2 cinnamon sticks, snapped in half
6 whole cloves
3 blades of mace
4 firm pears, peeled
Pour the wine, sugar, cinnamon, cloves and mace into a deep pan and heat gently until the sugar dissolves. Add the pears, making sure they are fully covered by the wine, then simmer for 30 mins until they are just tender. If using Warden pears this process can take up to 40 minutes.
Top Tip: This recipe can be made up to 2 days ahead – simply leave the pears in the syrup in the fridge until you’re ready to finish the recipe.
Once tender remove the pears from the pan with a slotted spoon and boil the syrup for 30 mins to reduce it and create a jewel like syrup. Serve the pears chilled with a pool of syrup and some clotted cream if feeling naughty.
How to bake Wardens
Original Receipt in ‘A book of cookrye. Very necessary for all such as delight therin’, (AW 1591);
Core your wardens and pare them, and perboyle them and laye them in your paste, and put in every warden where you take out the Core a Clove or twain, put to them Sugar, Ginger, Sinamon, more sinamon then ginger, make your crust very fine and somewhat thick, and bake them leisurely.

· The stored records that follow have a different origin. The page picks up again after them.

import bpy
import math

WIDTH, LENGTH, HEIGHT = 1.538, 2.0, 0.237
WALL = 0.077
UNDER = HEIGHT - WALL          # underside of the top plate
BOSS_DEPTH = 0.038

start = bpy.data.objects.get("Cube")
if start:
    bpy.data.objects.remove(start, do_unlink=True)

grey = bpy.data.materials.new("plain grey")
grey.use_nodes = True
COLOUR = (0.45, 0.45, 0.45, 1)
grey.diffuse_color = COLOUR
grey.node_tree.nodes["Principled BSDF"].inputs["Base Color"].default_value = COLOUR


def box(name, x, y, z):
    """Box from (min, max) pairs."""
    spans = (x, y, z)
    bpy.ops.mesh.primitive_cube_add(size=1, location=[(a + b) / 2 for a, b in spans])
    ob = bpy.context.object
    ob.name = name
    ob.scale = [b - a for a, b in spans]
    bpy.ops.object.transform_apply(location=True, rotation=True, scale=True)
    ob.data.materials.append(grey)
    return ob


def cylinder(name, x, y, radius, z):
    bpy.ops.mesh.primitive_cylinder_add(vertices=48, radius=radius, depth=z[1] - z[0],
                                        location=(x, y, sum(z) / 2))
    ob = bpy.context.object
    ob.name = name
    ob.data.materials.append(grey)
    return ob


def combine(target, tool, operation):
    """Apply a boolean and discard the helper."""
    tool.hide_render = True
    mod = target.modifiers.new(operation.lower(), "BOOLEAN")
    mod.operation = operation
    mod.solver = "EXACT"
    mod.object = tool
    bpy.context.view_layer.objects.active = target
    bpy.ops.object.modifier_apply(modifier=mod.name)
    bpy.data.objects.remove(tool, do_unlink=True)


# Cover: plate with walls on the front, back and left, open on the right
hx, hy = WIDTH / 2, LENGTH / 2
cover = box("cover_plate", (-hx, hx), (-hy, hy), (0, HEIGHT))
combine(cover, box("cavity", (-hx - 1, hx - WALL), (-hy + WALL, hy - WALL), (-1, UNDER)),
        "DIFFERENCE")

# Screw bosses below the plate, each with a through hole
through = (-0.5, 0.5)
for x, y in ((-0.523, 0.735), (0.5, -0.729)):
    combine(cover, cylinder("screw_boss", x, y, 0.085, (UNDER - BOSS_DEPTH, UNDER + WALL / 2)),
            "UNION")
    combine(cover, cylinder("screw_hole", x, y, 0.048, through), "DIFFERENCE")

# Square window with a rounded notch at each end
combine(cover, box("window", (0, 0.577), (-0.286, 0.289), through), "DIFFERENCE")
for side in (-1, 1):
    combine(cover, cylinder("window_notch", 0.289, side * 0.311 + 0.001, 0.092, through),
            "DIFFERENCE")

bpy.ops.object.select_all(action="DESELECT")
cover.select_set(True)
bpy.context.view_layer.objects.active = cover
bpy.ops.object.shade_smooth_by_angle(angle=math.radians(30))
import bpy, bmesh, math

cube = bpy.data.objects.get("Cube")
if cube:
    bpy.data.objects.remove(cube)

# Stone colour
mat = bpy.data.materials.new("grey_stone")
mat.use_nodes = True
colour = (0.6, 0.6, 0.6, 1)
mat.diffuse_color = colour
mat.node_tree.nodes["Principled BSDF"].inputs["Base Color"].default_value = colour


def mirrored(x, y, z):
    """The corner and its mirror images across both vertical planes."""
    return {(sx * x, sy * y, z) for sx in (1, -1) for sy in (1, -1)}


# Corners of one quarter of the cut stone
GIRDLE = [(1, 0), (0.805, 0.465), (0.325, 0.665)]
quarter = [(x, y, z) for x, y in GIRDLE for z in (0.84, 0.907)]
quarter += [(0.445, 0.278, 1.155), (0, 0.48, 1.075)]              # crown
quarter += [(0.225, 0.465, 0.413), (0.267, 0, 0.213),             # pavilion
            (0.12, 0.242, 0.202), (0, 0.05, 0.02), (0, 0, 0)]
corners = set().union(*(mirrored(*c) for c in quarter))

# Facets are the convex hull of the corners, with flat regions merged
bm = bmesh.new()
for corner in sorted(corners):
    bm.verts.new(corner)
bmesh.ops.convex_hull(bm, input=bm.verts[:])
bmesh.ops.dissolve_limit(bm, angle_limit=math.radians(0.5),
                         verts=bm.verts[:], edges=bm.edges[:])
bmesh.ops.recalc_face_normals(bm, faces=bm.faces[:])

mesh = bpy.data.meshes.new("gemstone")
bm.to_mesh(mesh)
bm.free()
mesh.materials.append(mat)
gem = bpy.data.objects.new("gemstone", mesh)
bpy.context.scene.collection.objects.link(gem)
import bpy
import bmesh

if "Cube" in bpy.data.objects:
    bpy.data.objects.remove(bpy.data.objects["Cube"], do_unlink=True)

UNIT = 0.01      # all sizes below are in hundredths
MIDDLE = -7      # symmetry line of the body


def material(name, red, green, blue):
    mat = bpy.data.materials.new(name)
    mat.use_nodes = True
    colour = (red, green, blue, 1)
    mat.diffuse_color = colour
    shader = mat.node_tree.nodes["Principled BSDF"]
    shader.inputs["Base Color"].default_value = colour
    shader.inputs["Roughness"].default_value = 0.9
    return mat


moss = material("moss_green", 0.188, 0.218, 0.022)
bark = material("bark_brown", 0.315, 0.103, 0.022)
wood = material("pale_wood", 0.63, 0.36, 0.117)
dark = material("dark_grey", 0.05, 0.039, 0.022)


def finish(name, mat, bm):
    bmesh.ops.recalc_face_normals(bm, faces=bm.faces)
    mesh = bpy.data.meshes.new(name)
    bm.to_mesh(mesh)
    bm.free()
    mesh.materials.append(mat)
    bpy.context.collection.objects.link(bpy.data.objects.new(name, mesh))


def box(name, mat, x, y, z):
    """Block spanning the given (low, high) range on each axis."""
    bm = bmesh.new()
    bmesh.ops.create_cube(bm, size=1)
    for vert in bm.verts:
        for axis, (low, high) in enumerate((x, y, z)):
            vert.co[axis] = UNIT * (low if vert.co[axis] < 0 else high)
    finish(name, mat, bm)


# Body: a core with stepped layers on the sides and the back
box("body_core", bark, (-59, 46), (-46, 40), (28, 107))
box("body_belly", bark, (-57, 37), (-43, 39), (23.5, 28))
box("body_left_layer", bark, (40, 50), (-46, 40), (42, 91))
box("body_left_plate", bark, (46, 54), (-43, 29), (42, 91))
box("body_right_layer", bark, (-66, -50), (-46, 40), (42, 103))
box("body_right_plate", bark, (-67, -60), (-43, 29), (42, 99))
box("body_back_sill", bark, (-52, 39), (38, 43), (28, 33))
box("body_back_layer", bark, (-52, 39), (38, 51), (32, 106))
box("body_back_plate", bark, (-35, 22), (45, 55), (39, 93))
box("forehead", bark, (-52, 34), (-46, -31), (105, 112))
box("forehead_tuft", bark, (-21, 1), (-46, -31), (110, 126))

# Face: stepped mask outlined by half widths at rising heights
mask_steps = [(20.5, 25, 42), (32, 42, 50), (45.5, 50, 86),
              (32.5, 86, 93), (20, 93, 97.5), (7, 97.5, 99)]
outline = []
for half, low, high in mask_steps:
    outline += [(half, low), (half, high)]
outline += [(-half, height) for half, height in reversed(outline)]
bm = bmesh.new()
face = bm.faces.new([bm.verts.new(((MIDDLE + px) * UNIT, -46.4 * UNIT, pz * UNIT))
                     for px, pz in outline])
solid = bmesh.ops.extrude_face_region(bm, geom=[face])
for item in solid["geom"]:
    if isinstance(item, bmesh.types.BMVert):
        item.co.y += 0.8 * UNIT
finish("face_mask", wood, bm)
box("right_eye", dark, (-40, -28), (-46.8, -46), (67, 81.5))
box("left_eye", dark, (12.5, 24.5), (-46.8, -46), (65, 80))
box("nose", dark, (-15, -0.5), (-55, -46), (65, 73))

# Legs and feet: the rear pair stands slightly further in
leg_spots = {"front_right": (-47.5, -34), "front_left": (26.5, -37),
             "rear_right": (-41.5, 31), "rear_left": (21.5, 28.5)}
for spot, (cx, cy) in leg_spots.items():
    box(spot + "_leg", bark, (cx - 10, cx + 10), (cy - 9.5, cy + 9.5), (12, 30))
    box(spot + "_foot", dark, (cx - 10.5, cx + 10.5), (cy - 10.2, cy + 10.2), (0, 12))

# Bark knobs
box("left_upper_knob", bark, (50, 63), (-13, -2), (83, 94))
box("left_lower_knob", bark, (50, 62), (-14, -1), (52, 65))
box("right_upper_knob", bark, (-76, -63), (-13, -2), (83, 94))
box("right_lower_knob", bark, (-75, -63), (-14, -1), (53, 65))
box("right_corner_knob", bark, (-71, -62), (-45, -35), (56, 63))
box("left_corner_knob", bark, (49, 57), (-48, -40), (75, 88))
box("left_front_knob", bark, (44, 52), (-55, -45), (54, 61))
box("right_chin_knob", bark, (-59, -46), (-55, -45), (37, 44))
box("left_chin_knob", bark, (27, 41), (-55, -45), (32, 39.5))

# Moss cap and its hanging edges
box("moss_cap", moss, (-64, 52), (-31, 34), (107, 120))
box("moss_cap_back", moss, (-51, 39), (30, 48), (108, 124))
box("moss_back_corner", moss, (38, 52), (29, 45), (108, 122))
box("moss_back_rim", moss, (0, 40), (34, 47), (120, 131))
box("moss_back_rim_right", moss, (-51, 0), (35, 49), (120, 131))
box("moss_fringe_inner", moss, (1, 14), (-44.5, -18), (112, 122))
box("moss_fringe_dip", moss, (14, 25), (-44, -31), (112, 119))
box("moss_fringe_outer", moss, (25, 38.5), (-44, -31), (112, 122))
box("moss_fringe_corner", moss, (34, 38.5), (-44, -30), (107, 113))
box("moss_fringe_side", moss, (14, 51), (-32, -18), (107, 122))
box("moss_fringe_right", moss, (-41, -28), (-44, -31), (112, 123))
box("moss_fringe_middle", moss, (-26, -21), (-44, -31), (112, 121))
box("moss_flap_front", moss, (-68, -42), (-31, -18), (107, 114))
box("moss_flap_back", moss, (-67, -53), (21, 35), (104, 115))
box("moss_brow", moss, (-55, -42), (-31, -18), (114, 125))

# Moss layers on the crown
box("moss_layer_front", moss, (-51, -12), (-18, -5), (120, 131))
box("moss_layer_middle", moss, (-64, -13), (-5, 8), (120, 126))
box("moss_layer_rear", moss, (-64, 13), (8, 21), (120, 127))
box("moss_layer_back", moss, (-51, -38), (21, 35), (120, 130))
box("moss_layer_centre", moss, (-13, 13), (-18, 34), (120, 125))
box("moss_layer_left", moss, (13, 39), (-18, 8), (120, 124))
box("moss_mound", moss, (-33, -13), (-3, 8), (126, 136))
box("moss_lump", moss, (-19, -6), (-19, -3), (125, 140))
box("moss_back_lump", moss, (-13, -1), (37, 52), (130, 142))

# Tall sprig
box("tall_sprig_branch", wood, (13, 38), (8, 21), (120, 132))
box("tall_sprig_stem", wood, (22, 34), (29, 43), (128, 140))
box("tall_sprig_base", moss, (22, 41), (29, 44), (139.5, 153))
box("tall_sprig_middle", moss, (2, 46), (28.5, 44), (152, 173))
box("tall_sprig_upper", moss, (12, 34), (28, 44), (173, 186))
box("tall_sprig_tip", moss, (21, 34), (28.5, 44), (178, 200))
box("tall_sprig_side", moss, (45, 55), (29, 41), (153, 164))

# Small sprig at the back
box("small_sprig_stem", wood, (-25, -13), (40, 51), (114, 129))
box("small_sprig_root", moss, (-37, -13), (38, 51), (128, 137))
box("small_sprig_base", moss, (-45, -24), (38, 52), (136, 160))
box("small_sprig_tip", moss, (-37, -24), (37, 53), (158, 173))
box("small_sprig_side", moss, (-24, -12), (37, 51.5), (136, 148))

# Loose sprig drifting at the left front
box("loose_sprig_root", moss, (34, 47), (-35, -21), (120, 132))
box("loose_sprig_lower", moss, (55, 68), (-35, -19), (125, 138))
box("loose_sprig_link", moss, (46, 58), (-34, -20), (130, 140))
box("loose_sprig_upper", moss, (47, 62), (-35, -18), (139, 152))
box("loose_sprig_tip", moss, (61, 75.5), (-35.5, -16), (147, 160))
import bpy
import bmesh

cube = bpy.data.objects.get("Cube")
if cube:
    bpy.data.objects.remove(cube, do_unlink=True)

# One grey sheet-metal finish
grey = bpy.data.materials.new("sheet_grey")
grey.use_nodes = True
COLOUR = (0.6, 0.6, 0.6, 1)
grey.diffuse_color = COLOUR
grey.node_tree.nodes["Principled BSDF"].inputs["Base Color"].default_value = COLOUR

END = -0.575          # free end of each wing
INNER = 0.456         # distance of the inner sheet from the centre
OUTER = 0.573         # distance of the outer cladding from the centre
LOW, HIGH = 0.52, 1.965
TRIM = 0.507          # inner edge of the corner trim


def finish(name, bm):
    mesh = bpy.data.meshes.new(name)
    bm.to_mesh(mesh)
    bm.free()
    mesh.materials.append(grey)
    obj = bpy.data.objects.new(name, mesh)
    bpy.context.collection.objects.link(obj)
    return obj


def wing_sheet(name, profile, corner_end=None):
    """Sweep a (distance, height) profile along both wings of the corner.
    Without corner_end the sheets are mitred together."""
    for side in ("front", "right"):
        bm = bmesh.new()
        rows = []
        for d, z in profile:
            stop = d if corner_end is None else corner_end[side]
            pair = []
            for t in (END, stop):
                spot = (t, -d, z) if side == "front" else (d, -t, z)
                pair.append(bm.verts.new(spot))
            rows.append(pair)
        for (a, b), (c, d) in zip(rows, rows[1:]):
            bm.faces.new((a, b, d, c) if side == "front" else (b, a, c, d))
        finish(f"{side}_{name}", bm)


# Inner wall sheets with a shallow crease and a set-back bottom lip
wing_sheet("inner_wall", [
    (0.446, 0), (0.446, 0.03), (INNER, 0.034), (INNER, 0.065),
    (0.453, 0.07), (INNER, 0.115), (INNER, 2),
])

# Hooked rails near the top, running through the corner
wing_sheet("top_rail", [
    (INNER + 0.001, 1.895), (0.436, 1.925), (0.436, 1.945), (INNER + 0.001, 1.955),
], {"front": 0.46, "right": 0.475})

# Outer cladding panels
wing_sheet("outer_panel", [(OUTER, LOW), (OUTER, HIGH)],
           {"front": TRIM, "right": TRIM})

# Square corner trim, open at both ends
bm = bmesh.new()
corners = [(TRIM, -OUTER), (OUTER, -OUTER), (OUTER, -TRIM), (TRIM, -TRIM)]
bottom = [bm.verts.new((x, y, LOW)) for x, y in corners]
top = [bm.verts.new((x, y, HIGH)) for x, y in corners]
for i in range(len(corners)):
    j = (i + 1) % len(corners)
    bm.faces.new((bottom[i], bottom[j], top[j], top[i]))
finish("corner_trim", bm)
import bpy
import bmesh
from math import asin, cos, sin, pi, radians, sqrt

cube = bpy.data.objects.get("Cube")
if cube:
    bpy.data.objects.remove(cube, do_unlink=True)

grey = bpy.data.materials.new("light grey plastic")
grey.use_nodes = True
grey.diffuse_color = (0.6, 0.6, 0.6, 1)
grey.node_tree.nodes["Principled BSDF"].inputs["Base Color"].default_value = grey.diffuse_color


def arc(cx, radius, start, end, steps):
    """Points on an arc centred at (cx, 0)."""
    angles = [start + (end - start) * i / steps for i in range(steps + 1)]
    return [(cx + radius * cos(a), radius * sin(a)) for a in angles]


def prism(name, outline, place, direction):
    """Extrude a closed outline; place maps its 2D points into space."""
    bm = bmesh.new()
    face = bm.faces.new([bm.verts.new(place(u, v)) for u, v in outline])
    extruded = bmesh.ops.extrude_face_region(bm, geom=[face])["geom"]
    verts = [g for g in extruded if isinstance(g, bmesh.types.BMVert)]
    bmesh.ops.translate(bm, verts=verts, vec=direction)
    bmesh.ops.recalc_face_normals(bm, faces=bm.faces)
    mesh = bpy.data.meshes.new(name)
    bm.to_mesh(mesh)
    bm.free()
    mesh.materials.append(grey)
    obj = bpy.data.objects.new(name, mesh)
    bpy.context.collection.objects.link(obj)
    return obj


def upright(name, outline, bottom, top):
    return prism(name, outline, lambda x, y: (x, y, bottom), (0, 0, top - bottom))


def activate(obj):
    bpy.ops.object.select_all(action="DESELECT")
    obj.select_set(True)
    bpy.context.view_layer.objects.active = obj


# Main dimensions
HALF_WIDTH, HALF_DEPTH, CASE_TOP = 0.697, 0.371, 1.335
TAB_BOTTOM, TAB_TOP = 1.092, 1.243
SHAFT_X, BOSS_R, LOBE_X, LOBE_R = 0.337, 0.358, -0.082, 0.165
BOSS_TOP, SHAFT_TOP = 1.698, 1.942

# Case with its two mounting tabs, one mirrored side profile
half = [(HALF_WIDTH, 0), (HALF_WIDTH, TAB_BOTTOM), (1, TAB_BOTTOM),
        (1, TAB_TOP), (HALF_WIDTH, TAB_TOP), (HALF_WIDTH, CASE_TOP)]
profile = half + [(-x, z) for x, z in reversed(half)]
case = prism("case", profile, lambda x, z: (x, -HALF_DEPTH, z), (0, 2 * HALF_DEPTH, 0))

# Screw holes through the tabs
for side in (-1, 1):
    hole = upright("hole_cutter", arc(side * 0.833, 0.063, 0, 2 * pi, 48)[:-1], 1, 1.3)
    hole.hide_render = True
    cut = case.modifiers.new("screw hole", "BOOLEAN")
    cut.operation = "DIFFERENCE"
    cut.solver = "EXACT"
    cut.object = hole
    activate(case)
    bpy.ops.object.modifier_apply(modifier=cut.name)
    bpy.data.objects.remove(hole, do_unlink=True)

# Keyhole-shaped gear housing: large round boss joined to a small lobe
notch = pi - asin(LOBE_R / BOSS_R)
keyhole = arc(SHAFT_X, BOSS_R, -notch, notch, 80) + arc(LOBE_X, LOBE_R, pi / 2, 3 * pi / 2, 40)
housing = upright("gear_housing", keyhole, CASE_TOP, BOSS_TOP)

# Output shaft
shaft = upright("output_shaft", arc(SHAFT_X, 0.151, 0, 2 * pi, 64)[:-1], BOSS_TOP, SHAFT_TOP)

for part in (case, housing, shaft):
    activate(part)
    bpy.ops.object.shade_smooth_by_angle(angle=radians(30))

Modern Recipe for Baked Pears
4 firm fresh pears (preferably Warden)
250 ml red wine
50 g soft brown sugar
1⁄4 teaspoon ground cinnamon
1⁄4 teaspoon ground ginger
1 pinch saffron
Peel the pears, but leave them whole with the stem intact, then place them in an oven-proof dish.
Mix together the sugar, wine and spices and heat in a saucepan until the sugar has dissolved before pouring over the pears.
Place in a moderate oven and bake until tender, for 20 to 30 minutes.
Serve them with the infused wine syrup and hot custard or cream.
Whilst gorging on Warden Pie and poached pears slathered in lashings of cream, you may want to reflect on the health giving properties of pears for they are an excellent source of vitamin C and vitamin E as well as being high in fibre. They also have anti-oxidant and anti-carcinogen glutathione which helps to prevent high blood pressure and strokes. Well as pears are so healthy I can’t help thinking I should boost my vigour by eating another baked Warden, purely for medicinal purposes of course!